Gahrie said...

Is there a correlation between our government's abandonment of its public healthcare role and our having an infant mortality rate just above some third-world countries? Why are over 45 million Americans going without healthcare? Why has the average lifespan for American males decreased over the past 30 years?

1) Military spending as a percentage of GNP is at a post WW II low. In fact a very strong argument can be made that we are not spending enough on our military.

2) I would suggest that more likely culprits for your assertions are:

a) The massive anchor of illegal immigration on our health care system.

b) the increasingly disfunctional morass of our inner cities.

c) Our country's properity. (Can you imagine any other country in history in which the biggest health problem facing its poor is obesity?)

Thorley Winston said...

Is there a correlation between our government's abandonment of its public healthcare role and our having an infant mortality rate just above some third-world countries?

Or it could just be because we include stillborns in our infant mortality statistics (which make up 40% of our totals) and most other countries don’t.

rhodeymark1 said...

Why is it that most of the countries at the top of the Quality of Life index have tax burdens much greater than ours?
I think it more interesting to look at the demographics, and what it bodes for these utopias.

Anonymous said...

I view the "Pay as you Go" scheme extremly insidious and likely to raise taxes without actually curbing the deficit.

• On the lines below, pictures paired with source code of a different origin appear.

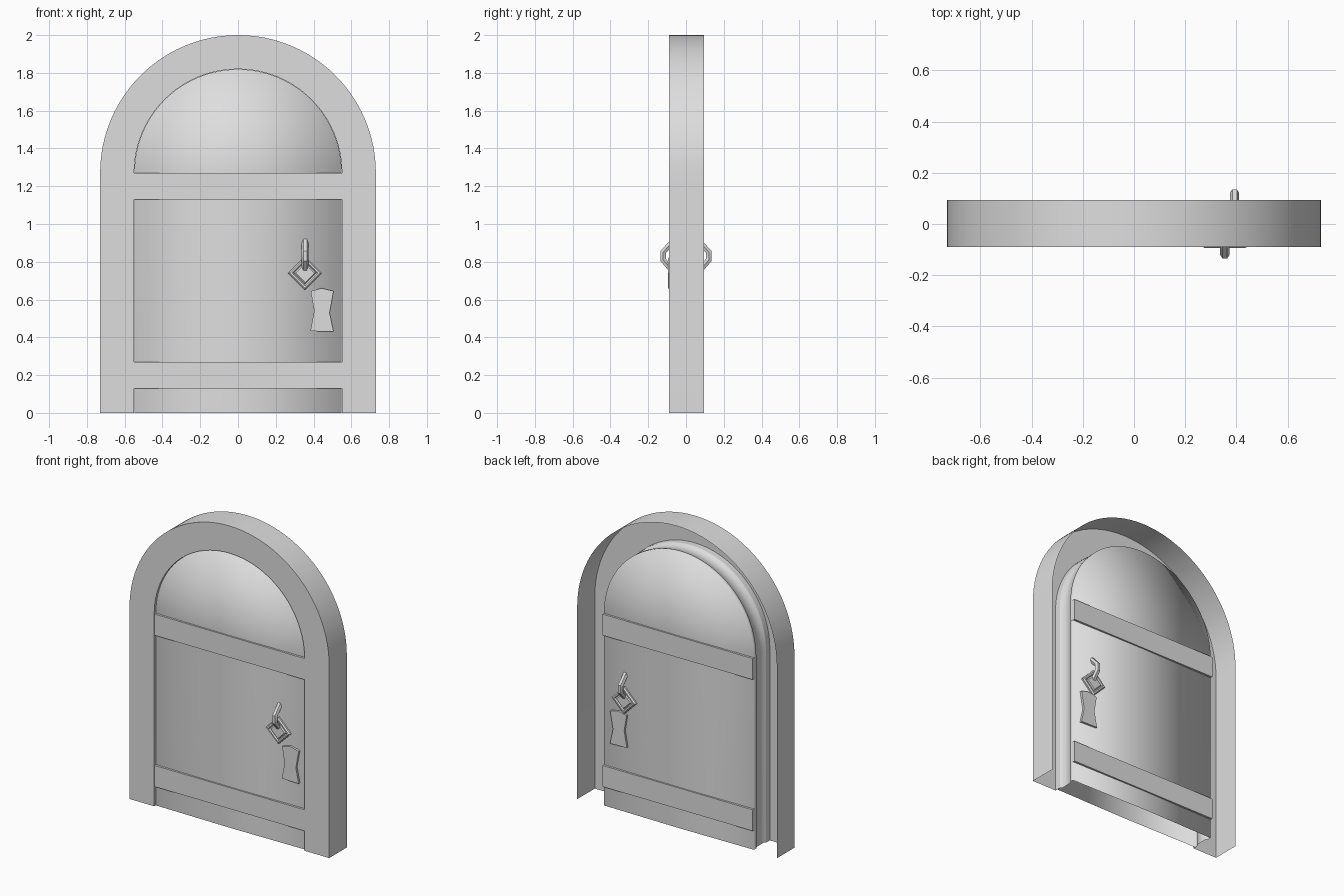
import bpy
import bmesh
import math

cube = bpy.data.objects.get("Cube")
if cube:
    bpy.data.objects.remove(cube, do_unlink=True)

# One plain material for everything
grey = bpy.data.materials.new("pale_grey")
grey.use_nodes = True
grey.diffuse_color = (0.73, 0.73, 0.73, 1)
grey.node_tree.nodes["Principled BSDF"].inputs["Base Color"].default_value = (0.73, 0.73, 0.73, 1)

SPRING = 1.27   # height where the arch begins
ARC_STEPS = 48


def finish(bm, name, angle=35):
    mesh = bpy.data.meshes.new(name)
    bm.to_mesh(mesh)
    bm.free()
    mesh.materials.append(grey)
    ob = bpy.data.objects.new(name, mesh)
    bpy.context.collection.objects.link(ob)
    bpy.ops.object.select_all(action='DESELECT')
    ob.select_set(True)
    bpy.context.view_layer.objects.active = ob
    if angle is None:
        bpy.ops.object.shade_smooth()
    else:
        bpy.ops.object.shade_smooth_by_angle(angle=math.radians(angle))


def arch_sweep(name, profile, angle):
    """Sweep a (radius, y) profile up one jamb, over the arch and down the other."""
    bm = bmesh.new()
    rings = []
    for r, y in profile:
        pts = [(-r, 0)]
        for k in range(ARC_STEPS + 1):
            a = math.pi * (1 - k / ARC_STEPS)
            pts.append((r * math.cos(a), SPRING + r * math.sin(a)))
        pts.append((r, 0))
        rings.append([bm.verts.new((x, y, z)) for x, z in pts])
    for a, b in zip(rings, rings[1:]):
        for j in range(len(a) - 1):
            bm.faces.new((a[j], a[j + 1], b[j + 1], b[j]))
    bmesh.ops.remove_doubles(bm, verts=bm.verts, dist=1e-5)
    finish(bm, name, angle)


def box(name, lo, hi):
    bm = bmesh.new()
    bmesh.ops.create_cube(bm, size=1)
    for v in bm.verts:
        v.co = [l + (c + 0.5) * (h - l) for l, h, c in zip(lo, hi, v.co)]
    finish(bm, name)


def key_plate(name, x, side):
    outline = [(-0.058, 0.645), (0, 0.66), (0.063, 0.645), (0.042, 0.53),
               (0.063, 0.43), (-0.06, 0.433), (-0.04, 0.54)]
    bm = bmesh.new()
    face = bm.faces.new([bm.verts.new((x + dx, side * 0.06, z)) for dx, z in outline])
    ext = bmesh.ops.extrude_face_region(bm, geom=[face])["geom"]
    for v in ext:
        if isinstance(v, bmesh.types.BMVert):
            v.co.y = side * 0.089
    bmesh.ops.recalc_face_normals(bm, faces=bm.faces)
    finish(bm, name)


def diamond_plate(name, x, side):
    # Nested diamond rings: raised rim, sunken step, raised centre
    steps = [(0.09, 0.06), (0.09, 0.086), (0.08, 0.094), (0.068, 0.094),
             (0.06, 0.086), (0.05, 0.093)]
    bm = bmesh.new()
    rings = [[bm.verts.new((x + dx * r, side * y, 0.74 + dz * r))
              for dx, dz in ((1, 0), (0, 1), (-1, 0), (0, -1))] for r, y in steps]
    for a, b in zip(rings, rings[1:]):
        for j in range(4):
            bm.faces.new((a[j], a[(j + 1) % 4], b[(j + 1) % 4], b[j]))
    bm.faces.new(rings[0])
    bm.faces.new(rings[-1])
    bmesh.ops.recalc_face_normals(bm, faces=bm.faces)
    finish(bm, name)


def pull_handle(name, x, side):
    curve = bpy.data.curves.new(name, 'CURVE')
    curve.dimensions = '3D'
    curve.bevel_depth = 0.018
    curve.bevel_resolution = 1
    curve.use_fill_caps = True
    path = [(0.06, 0.915), (0.121, 0.852), (0.121, 0.81), (0.07, 0.752)]
    spline = curve.splines.new('POLY')
    spline.points.add(len(path) - 1)
    for p, (y, z) in zip(spline.points, path):
        p.co = (x, side * y, z, 1)
    curve.materials.append(grey)
    ob = bpy.data.objects.new(name, curve)
    bpy.context.collection.objects.link(ob)
    bpy.ops.object.select_all(action='DESELECT')
    ob.select_set(True)
    bpy.context.view_layer.objects.active = ob
    bpy.ops.object.convert(target='MESH')
    bpy.ops.object.shade_smooth_by_angle(angle=math.radians(35))


# Open-backed arch surround: inner lip, front plate and outer wall
arch_sweep("door_frame", [(0.55, -0.05), (0.55, -0.09), (0.73, -0.09), (0.73, 0.094)], 35)

# Hollow door leaf: softly shaded faces joined by a grooved rim, open underneath
half = [(0, 0.08), (0.549, 0.074), (0.549, 0.05), (0.538, 0.042)]
arch_sweep("door_leaf", [(r, -y) for r, y in half] + half[::-1], None)

# Cross bands and hardware on both faces
for label, side, handle_x, key_x in (("front", -1, 0.355, 0.443), ("back", 1, 0.393, 0.43)):
    for level, z in (("lower", 0.13), ("upper", 1.13)):
        ys = sorted((side * 0.052, side * 0.089))
        box(f"{label}_{level}_band", (-0.5495, ys[0], z), (0.5495, ys[1], z + 0.14))
    diamond_plate(f"{label}_handle_plate", handle_x, side)
    pull_handle(f"{label}_handle", handle_x, side)
    key_plate(f"{label}_key_plate", key_x, side)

Anyway, despite the fact that a deficit is not as crippling on the economy as high taxes, I'd rather see a 'Cut as you Go' scheme, where if Gov't wants to increase spending in one area, they cut spending in another. No tax increase silliness.